A good thing to remember is that even your nerves need nutrition. Good quality fats such as coconut oil, butter and nuts are good along with omega-3 essential fatty acids. A good B-complex and vitamin C are also important as these vitamins are depleted when you are under stress.

Q: I recently had a sore throat and my friend told me to take slippery elm tea. Several days later I had an upset stomach and diarrhea. Once again, I was told to take slippery elm. How can it work for both of these symptoms?

A: Slippery Elm is what I call the “smart” herb, meaning it actually helps you if you are having diarrhea or are constipated.

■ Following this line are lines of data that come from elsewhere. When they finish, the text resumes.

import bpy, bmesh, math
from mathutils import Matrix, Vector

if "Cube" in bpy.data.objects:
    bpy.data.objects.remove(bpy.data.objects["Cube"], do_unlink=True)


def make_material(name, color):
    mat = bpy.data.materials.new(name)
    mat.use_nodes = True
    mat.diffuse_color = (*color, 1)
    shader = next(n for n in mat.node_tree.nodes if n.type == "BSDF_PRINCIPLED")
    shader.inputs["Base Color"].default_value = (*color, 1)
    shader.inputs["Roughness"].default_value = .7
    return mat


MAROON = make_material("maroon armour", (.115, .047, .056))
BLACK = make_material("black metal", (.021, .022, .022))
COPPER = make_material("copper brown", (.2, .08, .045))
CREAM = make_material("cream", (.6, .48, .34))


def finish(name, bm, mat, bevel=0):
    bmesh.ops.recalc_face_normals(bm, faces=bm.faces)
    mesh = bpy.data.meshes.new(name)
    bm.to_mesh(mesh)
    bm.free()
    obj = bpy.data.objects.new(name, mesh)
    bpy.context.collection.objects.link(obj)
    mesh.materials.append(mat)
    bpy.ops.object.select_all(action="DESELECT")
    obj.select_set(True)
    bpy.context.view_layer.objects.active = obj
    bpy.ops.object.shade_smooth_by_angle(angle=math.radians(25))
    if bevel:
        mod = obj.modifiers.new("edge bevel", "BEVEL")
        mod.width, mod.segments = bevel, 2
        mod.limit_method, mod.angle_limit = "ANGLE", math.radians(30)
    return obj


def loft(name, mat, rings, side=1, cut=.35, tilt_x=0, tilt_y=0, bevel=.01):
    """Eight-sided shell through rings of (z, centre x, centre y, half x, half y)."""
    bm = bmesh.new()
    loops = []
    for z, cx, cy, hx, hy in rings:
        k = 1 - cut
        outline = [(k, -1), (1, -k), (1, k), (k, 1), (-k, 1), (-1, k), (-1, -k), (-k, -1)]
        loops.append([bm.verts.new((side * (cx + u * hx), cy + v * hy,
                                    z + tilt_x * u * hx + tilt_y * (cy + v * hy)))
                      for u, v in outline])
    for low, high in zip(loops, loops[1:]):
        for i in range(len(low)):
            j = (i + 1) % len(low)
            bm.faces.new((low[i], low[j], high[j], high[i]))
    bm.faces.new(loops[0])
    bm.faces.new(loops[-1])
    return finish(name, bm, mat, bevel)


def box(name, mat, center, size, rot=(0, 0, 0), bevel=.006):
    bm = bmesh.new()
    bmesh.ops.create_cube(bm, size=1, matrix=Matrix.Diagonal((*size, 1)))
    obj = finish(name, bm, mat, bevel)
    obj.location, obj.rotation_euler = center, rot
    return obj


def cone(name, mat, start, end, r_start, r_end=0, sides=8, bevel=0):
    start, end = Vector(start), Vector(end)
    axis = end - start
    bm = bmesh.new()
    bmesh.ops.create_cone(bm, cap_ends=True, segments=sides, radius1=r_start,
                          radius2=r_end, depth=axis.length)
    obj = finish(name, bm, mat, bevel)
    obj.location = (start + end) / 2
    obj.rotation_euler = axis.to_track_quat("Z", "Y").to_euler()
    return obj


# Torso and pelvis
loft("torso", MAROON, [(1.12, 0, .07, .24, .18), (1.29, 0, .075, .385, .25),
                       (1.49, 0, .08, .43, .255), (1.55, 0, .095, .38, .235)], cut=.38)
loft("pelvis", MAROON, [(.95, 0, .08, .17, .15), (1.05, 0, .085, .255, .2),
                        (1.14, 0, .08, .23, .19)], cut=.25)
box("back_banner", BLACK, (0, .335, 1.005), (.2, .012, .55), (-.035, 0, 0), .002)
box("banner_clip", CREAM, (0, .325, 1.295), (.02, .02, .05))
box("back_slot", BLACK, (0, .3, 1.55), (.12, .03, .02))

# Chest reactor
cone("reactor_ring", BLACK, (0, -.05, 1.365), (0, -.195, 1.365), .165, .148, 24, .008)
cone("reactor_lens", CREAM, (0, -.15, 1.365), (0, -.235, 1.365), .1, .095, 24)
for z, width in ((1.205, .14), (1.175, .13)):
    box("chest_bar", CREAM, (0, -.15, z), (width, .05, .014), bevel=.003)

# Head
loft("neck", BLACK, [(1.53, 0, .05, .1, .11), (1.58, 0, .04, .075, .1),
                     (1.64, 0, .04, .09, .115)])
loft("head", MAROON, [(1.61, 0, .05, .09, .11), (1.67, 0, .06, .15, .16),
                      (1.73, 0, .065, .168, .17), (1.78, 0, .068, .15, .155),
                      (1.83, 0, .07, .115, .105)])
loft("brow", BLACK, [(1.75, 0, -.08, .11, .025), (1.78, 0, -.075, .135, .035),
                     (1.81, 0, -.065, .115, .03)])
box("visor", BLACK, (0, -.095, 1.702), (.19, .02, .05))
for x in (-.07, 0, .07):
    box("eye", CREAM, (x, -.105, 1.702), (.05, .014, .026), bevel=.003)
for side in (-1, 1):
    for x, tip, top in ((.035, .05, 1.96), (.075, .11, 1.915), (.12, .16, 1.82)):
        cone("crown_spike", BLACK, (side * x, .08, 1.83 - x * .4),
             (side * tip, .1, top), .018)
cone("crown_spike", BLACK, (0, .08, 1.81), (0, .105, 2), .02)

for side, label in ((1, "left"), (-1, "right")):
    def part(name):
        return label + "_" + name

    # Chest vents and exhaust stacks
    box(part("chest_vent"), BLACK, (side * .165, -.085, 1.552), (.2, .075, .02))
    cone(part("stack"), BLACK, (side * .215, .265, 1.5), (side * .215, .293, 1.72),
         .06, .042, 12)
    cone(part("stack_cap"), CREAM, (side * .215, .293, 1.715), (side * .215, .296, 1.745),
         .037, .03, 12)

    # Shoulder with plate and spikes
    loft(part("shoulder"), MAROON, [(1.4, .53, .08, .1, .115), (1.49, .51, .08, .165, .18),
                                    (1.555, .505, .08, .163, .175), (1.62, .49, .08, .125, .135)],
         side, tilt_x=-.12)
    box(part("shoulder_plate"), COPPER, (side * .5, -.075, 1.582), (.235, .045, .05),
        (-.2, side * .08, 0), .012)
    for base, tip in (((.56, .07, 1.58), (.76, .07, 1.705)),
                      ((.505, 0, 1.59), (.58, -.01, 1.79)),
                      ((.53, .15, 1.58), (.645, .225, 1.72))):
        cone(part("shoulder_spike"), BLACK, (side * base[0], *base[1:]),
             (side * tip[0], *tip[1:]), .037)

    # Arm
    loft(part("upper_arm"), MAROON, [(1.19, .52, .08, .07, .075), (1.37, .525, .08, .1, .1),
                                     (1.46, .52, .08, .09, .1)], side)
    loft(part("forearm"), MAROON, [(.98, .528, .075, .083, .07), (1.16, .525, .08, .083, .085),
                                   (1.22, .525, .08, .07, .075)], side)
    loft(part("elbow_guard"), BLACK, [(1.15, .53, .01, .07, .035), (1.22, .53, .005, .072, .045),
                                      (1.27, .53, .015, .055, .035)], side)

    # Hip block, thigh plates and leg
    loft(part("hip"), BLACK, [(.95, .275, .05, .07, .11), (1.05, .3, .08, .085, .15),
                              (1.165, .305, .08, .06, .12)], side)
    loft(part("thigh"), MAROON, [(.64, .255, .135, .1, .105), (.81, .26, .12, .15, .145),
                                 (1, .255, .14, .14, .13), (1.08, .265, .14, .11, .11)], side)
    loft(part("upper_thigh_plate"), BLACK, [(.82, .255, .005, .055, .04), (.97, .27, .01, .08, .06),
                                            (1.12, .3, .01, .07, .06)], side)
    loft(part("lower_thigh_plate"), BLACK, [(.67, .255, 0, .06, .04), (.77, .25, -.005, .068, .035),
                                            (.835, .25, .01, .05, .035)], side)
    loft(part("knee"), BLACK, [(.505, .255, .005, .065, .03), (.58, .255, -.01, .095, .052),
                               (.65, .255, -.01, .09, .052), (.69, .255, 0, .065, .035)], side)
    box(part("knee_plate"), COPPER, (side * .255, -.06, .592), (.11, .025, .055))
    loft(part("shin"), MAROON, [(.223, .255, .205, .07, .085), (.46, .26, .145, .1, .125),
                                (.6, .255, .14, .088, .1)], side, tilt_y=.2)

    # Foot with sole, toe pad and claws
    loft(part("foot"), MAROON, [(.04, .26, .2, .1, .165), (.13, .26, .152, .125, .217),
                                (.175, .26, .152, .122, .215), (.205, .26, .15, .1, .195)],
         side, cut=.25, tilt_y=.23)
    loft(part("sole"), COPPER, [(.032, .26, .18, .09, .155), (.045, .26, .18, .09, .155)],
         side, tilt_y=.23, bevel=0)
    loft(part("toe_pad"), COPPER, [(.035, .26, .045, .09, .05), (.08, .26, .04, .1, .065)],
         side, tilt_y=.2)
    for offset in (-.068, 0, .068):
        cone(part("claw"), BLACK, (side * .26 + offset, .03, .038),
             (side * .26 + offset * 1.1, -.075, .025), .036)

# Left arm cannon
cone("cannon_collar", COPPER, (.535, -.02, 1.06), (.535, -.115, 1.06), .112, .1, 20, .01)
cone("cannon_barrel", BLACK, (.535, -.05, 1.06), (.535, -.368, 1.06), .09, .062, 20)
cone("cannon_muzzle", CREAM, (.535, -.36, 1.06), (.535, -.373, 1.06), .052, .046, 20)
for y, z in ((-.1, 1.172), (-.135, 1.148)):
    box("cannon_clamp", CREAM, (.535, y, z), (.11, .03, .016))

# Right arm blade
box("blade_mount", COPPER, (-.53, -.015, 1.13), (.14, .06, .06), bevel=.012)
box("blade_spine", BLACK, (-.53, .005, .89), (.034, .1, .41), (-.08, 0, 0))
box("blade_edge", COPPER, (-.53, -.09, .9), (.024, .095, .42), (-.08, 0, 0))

It is in a class of herbs called “demulcents”. Demulcents are high in mucilage and create a mucus that soothes and protects the mucous membranes inside the body. In addition to slippery elm, there are other demulcent herbs: marshmallow root, mullein, plantain, aloe leaves and fenugreek seeds. When these herbs are applied topically, they are known as emollient. So, you can see why these types of herbs are useful in many different situations.

This herb information is for health education purposes only. It is not intended to replace the services of licensed health practitioners. Consult with a physician for any condition that requires professional care.

Do you have questions about herbs or vitamins? Send them to Cathy Schram, CNHP and Certified Herbalist. Write to: Herbs & More, 16021 Manchester Rd., Ellisville, MO 63011.